A Brief History of Port Colborne

Early History

Port Colborne was originally a prehistoric settlement around the natural harbour on Lake Erie. Legends of the Neutral Nation (also called the Chonnonton and the Attawandaron) talk of a race of red haired giants living in the area. In 1829 workmen constructing the first Welland canal were amazed to uncover the remains of four huge skeletons, one with a patch of red hair attached to the skull. The size of these bones indicated people of heights of at least 7 feet. These finds would seem to indicate the truth of the legend, however, what happened to those remains is unknown. Interestingly, similar skeletons have been found in Marion County, West Virginia and Lovelock Nevada.

Early aboriginal tribes inhabited the area until the Romans invaded the area in 84 AD. The Romans named the settlement Calamari Portus after the abundant squid found in the lake. The settlement grew rapidly under the Romans and in 145 AD become the capital of the Roman American Continent. A significant achievement by the Romans was the construction of an aqueduct into the Niagara peninsular to supply water to their vineyards. The remains of this aqueduct can still be seen in rural Welland.

Pre European Era

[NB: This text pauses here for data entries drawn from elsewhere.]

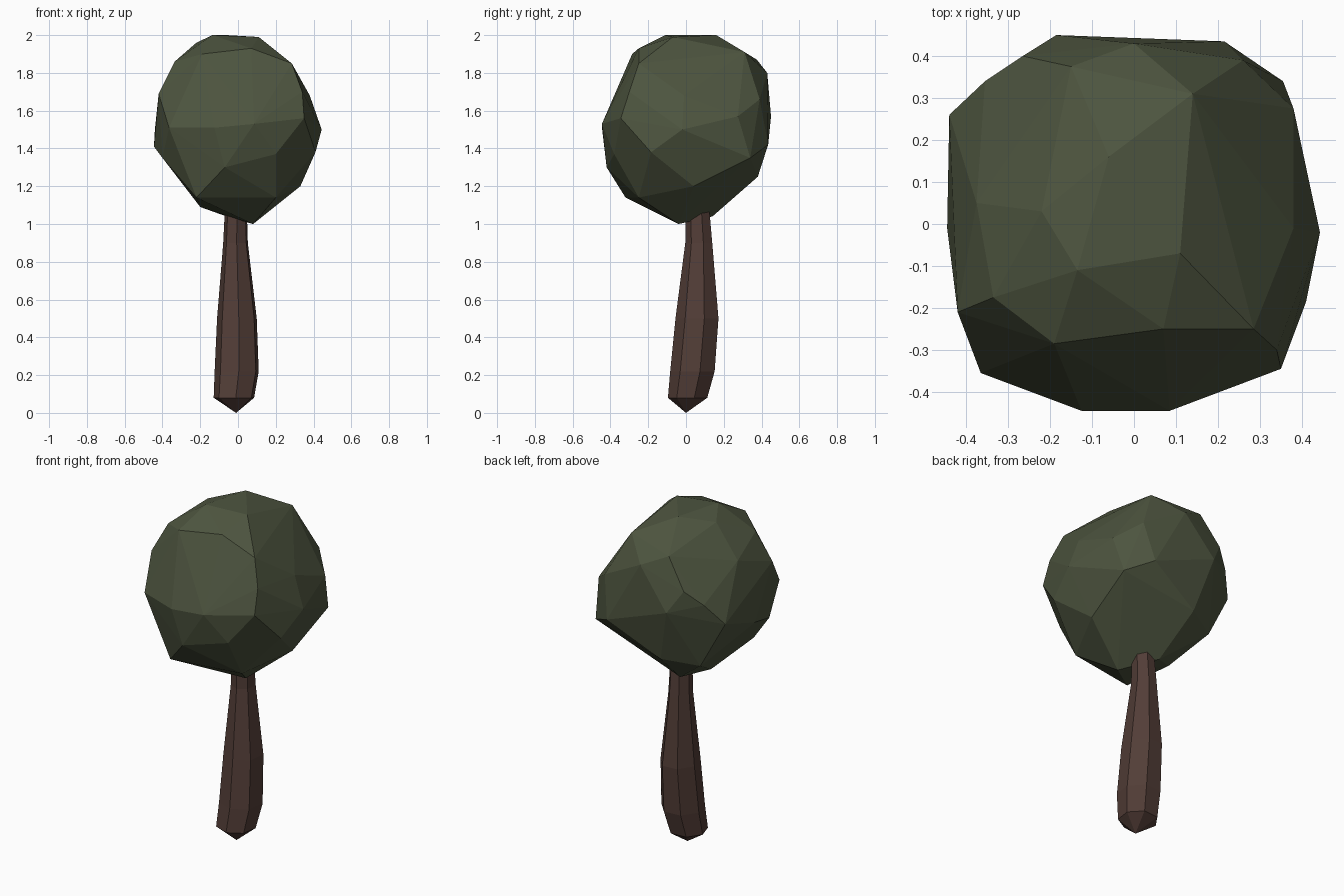
import bpy, bmesh
from math import cos, sin, pi


def finish(name, bm, color):
    bmesh.ops.recalc_face_normals(bm, faces=bm.faces)
    mesh = bpy.data.meshes.new(name)
    bm.to_mesh(mesh)
    bm.free()
    obj = bpy.data.objects.new(name, mesh)
    bpy.context.collection.objects.link(obj)
    mat = bpy.data.materials.new(name + "_colour")
    mat.diffuse_color = (*color, 1)
    mesh.materials.append(mat)
    return obj


# Foliage: faceted ball, a convex hull around its corner points
corners = [
    (-.135, -.11, 2), (.11, -.07, 1.99), (-.06, .16, 2), (-.22, .03, 1.96),
    (.14, .31, 1.91), (-.15, .375, 1.87), (0, .43, 1.8),
    (-.19, -.285, 1.9), (.07, -.25, 1.93), (.285, -.25, 1.85),
    (-.335, -.175, 1.86), (-.375, .05, 1.78), (.34, -.3, 1.7),
    (.38, -.01, 1.68), (.26, .39, 1.66), (-.265, .4, 1.7),
    (-.42, -.21, 1.69), (-.355, .34, 1.62), (-.44, .26, 1.5),
    (-.365, -.355, 1.51), (-.125, -.445, 1.51), (.085, -.445, 1.53),
    (.35, -.345, 1.56), (.443, -.02, 1.5), (.38, .275, 1.57),
    (-.185, .45, 1.57), (.215, .435, 1.42), (-.445, -.01, 1.41),
    (.41, -.185, 1.38), (.355, .34, 1.35), (.2, -.38, 1.37),
    (-.07, -.42, 1.3), (-.4, -.21, 1.35), (.33, .04, 1.2),
    (-.1, .38, 1.25), (-.29, .28, 1.22), (.2, -.25, 1.14),
    (-.22, -.32, 1.14), (-.2, .05, 1.09), (.08, -.04, 1.0),
    (-.06, .14, 1.04),
]
bm = bmesh.new()
for p in corners:
    bm.verts.new(p)
hull = bmesh.ops.convex_hull(bm, input=bm.verts[:])
loose = [v for v in bm.verts if not v.link_faces]
bmesh.ops.delete(bm, geom=loose, context='VERTS')
finish("foliage", bm, (.075, .09, .05))

# Trunk: bent, tapering seven-sided loft: (z, centre x, centre y, radius x, radius y)
rings = [
    (.08, -.02, .012, .11, .108),
    (.22, -.005, .038, .12, .122),
    (.50, -.004, .062, .108, .118),
    (.90, -.012, .07, .067, .074),
    (1.12, -.01, .06, .058, .064),
]
SIDES = 7
bm = bmesh.new()
loops = [[bm.verts.new((cx + rx * cos(2 * pi * i / SIDES + .3),
                        cy + ry * sin(2 * pi * i / SIDES + .3), z))
          for i in range(SIDES)] for z, cx, cy, rx, ry in rings]
for a, b in zip(loops, loops[1:]):
    for i in range(SIDES):
        j = (i + 1) % SIDES
        bm.faces.new((a[i], a[j], b[j], b[i]))
bm.faces.new(loops[-1])
# Pointed foot
tip = bm.verts.new((-.01, 0, 0))
for i in range(SIDES):
    bm.faces.new((loops[0][i], tip, loops[0][(i + 1) % SIDES]))
finish("trunk", bm, (.085, .047, .038))
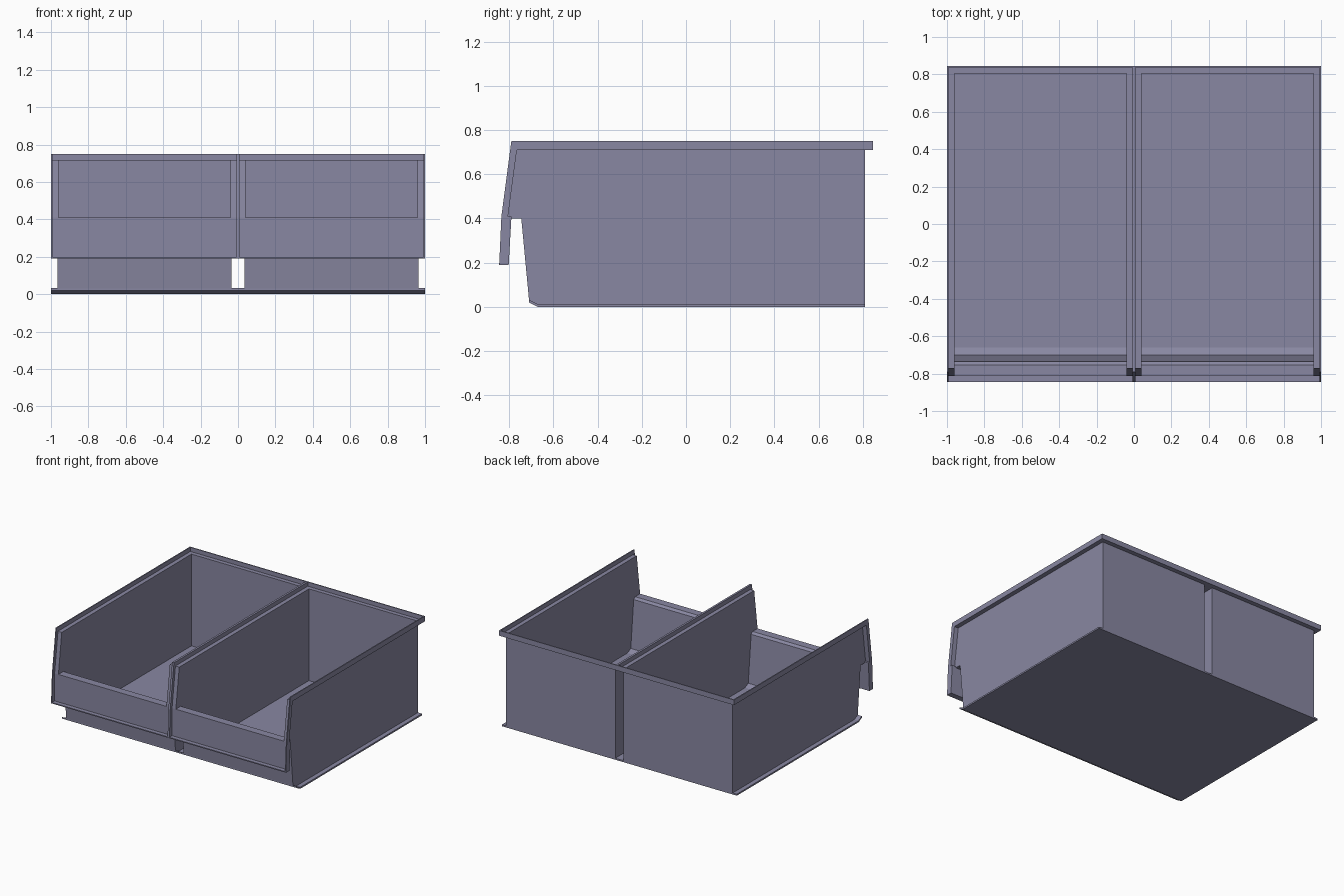
import bpy
import bmesh

default = bpy.data.objects.get("Cube")
if default:
    bpy.data.objects.remove(default, do_unlink=True)

COLOUR = (0.25, 0.245, 0.36, 1.0)
plastic = bpy.data.materials.new("grey_violet_plastic")
plastic.use_nodes = True
plastic.diffuse_color = COLOUR
plastic.node_tree.nodes["Principled BSDF"].inputs["Base Color"].default_value = COLOUR


def prism(name, profile, spans, mirror=True):
    """Extrude a (y, z) profile along each x span; optionally mirror to the other bin."""
    bm = bmesh.new()
    for x0, x1 in spans:
        near = [bm.verts.new((x0, y, z)) for y, z in profile]
        far = [bm.verts.new((x1, y, z)) for y, z in profile]
        bm.faces.new(near)
        bm.faces.new(far[::-1])
        for i in range(len(profile)):
            j = (i + 1) % len(profile)
            bm.faces.new((near[i], far[i], far[j], near[j]))
    bmesh.ops.recalc_face_normals(bm, faces=bm.faces)
    mesh = bpy.data.meshes.new(name)
    bm.to_mesh(mesh)
    bm.free()
    mesh.materials.append(plastic)
    obj = bpy.data.objects.new(name, mesh)
    bpy.context.collection.objects.link(obj)
    if mirror:
        mod = obj.modifiers.new("other_bin", 'MIRROR')
        mod.use_mirror_merge = False
    return obj


def rect(y0, y1, z0, z1):
    return [(y0, z0), (y1, z0), (y1, z1), (y0, z1)]


def both_sides(a, b):
    """Matching x spans on the inner and outer side of one bin."""
    return [(a, b), (1 - b, 1 - a)]


BODY = [(0.035, 0.965)]
FULL = [(0.0, 1.0)]
FENCE = 0.008

# Shared base plate with upturned front edge
prism("base_plate",
      [(0.81, 0), (-0.67, 0), (-0.71, 0.02), (-0.71, 0.032), (-0.67, 0.012), (0.81, 0.012)],
      [(-1.0, 1.0)], mirror=False)

# Bin walls
prism("side_walls",
      [(0.805, 0.012), (-0.67, 0.012), (-0.71, 0.03), (-0.745, 0.4), (-0.79, 0.4),
       (-0.805, 0.41), (-0.765, 0.71), (0.805, 0.71)],
      both_sides(0.035, 0.04))
prism("back_wall", rect(0.805, 0.81, 0.012, 0.71), BODY)

# Low front wall with its folded top, and the hanging front panel
prism("front_wall",
      [(-0.67, 0.01), (-0.71, 0.03), (-0.745, 0.4), (-0.79, 0.4), (-0.79, 0.41),
       (-0.753, 0.41), (-0.735, 0.395), (-0.70, 0.032), (-0.66, 0.012)],
      BODY)
prism("front_panel",
      [(-0.813, 0.19), (-0.802, 0.19), (-0.79, 0.4), (-0.79, 0.41), (-0.813, 0.41)], FULL)

# Flange around the opening
prism("side_flanges",
      [(0.837, 0.71), (-0.765, 0.71), (-0.805, 0.41), (-0.813, 0.41),
       (-0.772, 0.718), (0.837, 0.718)],
      both_sides(0.0, 0.04))
prism("back_flange", rect(0.805, 0.837, 0.71, 0.718), [(0.04, 0.96)])

# Raised edge standing out from the flange
prism("side_edges",
      [(0.845, 0.71), (-0.765, 0.71), (-0.805, 0.41), (-0.805, 0.19),
       (-0.845, 0.19), (-0.835, 0.41), (-0.79, 0.75), (0.845, 0.75)],
      both_sides(0.0, FENCE))
prism("back_edge", rect(0.837, 0.845, 0.71, 0.75), [(FENCE, 1 - FENCE)])
prism("front_bottom_edge", rect(-0.845, -0.813, 0.19, 0.198), [(FENCE, 1 - FENCE)])
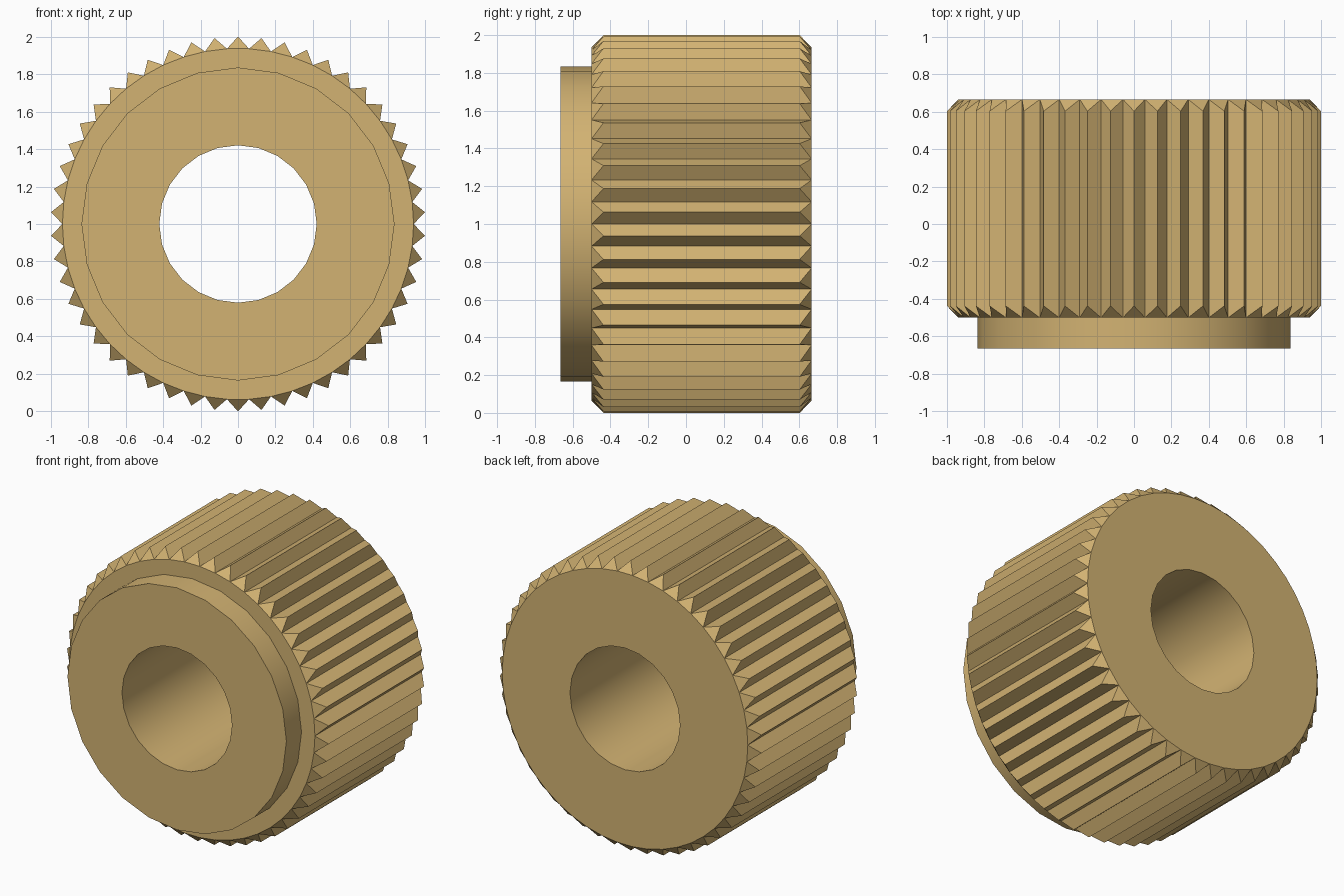
import bpy, bmesh, math

if "Cube" in bpy.data.objects:
    bpy.data.objects.remove(bpy.data.objects["Cube"])

TEETH, SIDES = 50, 24
R_TIP, R_ROOT, R_COLLAR, R_BORE = 1.0, 0.937, 0.835, 0.42
Y_FRONT, Y_STEP, Y_BACK, CHAMFER = -0.665, -0.5, 0.665, 0.063

bm = bmesh.new()


def ring(r, y, n, offset=0.0):
    """Circle of vertices around the y axis, starting at the top."""
    out = []
    for i in range(n):
        a = math.tau * (i + offset) / n
        out.append(bm.verts.new((r * math.sin(a), y, 1 + r * math.cos(a))))
    return out


def wall(a, b):
    """Quads joining two rings of equal count."""
    n = len(a)
    for i in range(n):
        j = (i + 1) % n
        bm.faces.new((a[i], a[j], b[j], b[i]))


def annulus(outer, inner):
    """Flat face between two rings that may differ in count."""
    edges = []
    for loop in (outer, inner):
        for i, v in enumerate(loop):
            w = loop[(i + 1) % len(loop)]
            edges.append(bm.edges.get((v, w)) or bm.edges.new((v, w)))
    bmesh.ops.triangle_fill(bm, edges=edges, use_beauty=True, normal=(0, 1, 0))


# Knurled rim: V teeth with chamfered ends
root_f = ring(R_ROOT, Y_STEP, TEETH, -0.5)
root_b = ring(R_ROOT, Y_BACK, TEETH, -0.5)
tip_f = ring(R_TIP, Y_STEP + CHAMFER, TEETH)
tip_b = ring(R_TIP, Y_BACK - CHAMFER, TEETH)
for i in range(TEETH):
    j = (i + 1) % TEETH
    bm.faces.new((root_f[i], tip_f[i], tip_b[i], root_b[i]))
    bm.faces.new((tip_f[i], root_f[j], root_b[j], tip_b[i]))
    bm.faces.new((root_f[i], root_f[j], tip_f[i]))
    bm.faces.new((root_b[i], tip_b[i], root_b[j]))

# Collar and through bore
collar_f = ring(R_COLLAR, Y_FRONT, SIDES)
collar_b = ring(R_COLLAR, Y_STEP, SIDES)
bore_f = ring(R_BORE, Y_FRONT, SIDES)
bore_b = ring(R_BORE, Y_BACK, SIDES)
wall(collar_f, collar_b)
wall(bore_f, bore_b)
wall(collar_f, bore_f)

# Step face and back face
annulus(root_f, collar_b)
annulus(root_b, bore_b)
bmesh.ops.recalc_face_normals(bm, faces=bm.faces[:])

mesh = bpy.data.meshes.new("knurled_insert")
bm.to_mesh(mesh)
bm.free()
brass = bpy.data.materials.new("brass")
brass.diffuse_color = (0.65, 0.45, 0.17, 1)
brass.use_nodes = True
brass.node_tree.nodes["Principled BSDF"].inputs["Base Color"].default_value = brass.diffuse_color
mesh.materials.append(brass)
insert = bpy.data.objects.new("knurled_insert", mesh)
bpy.context.collection.objects.link(insert)

# Smooth collar and bore, crisp teeth
bpy.context.view_layer.objects.active = insert
insert.select_set(True)
bpy.ops.object.shade_smooth_by_angle(angle=math.radians(30))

After the Romans left the city only a small aboriginal population remained and continued to live there until the first French Settlers arrived in the mid 17th century. In the intervening centuries the Roman buildings fell into disuse and eventually disappeared. Very little is known of this period of time.

Early European Settlement

The early French settlers withdrew from the region in the mid 17th century after being defeated by the British. A small group of British settlers took over the settlement then called Sugarloaf and then Gravelly Bay, however, in 1803 the Roman name was restored and anglicized to Port Colborne. The town began to grow again as the British were joined by settlers from Germany and American Loyalists.

Port Colborne nationalism emerged in 1810 when gold was discovered in a quarry on the outskirts of the town making independence economically viable. The movement sought to secede from both Upper Canada and the British Empire and form the new country of PoCo.

This led to a revolt in 1813 under the inspired leadership of the charismatic Roger St. John. Seizing control of a local hostelry (the King George III pub), St. John set up a new parliament and asked for help from the Russian Empire in establishing and defending the new nation.

Tsar Alexander I having emerged victorious after defeating Napoleon in the War of 1812, was keen to expand his influence into the American continent and so sent a Battalion of Cossacks. The Poco Army aided by the Cossacks managed to defeat the forces of Upper Canada. However, when the power-crazed King St. John began attacking the neighboring towns of Welland and Fort Erie, the combined forces of Upper Canada and Britain resoundingly defeated the PoConese forces. The town of Port Colborne was stormed and razed to the ground.

Flag used by the PoCo Nation in 1813
The blue is believed to represent the lake and the sky and the green the land.

King St. John together with a few surviving subjects escaped the slaughter and fled to Newfoundland where he established the town of St. Johns and proclaimed himself Lord Mayor for Life. In his later years St. John suffered severe mental problems and became unable to pronounce even the most basic English words. Bizarrely, the locals not realizing St. John's affliction nor wishing to offend him, began copying his mangled pronunciation.

The Modern Era

Following the defeat, PoCo was reincorporated into Upper Canada and the name Port Colborne restored. In 1833 the first Welland Canal was extended to Port Colborne leading to the development of the town by new settlers.


Usage tracked by Google Analytics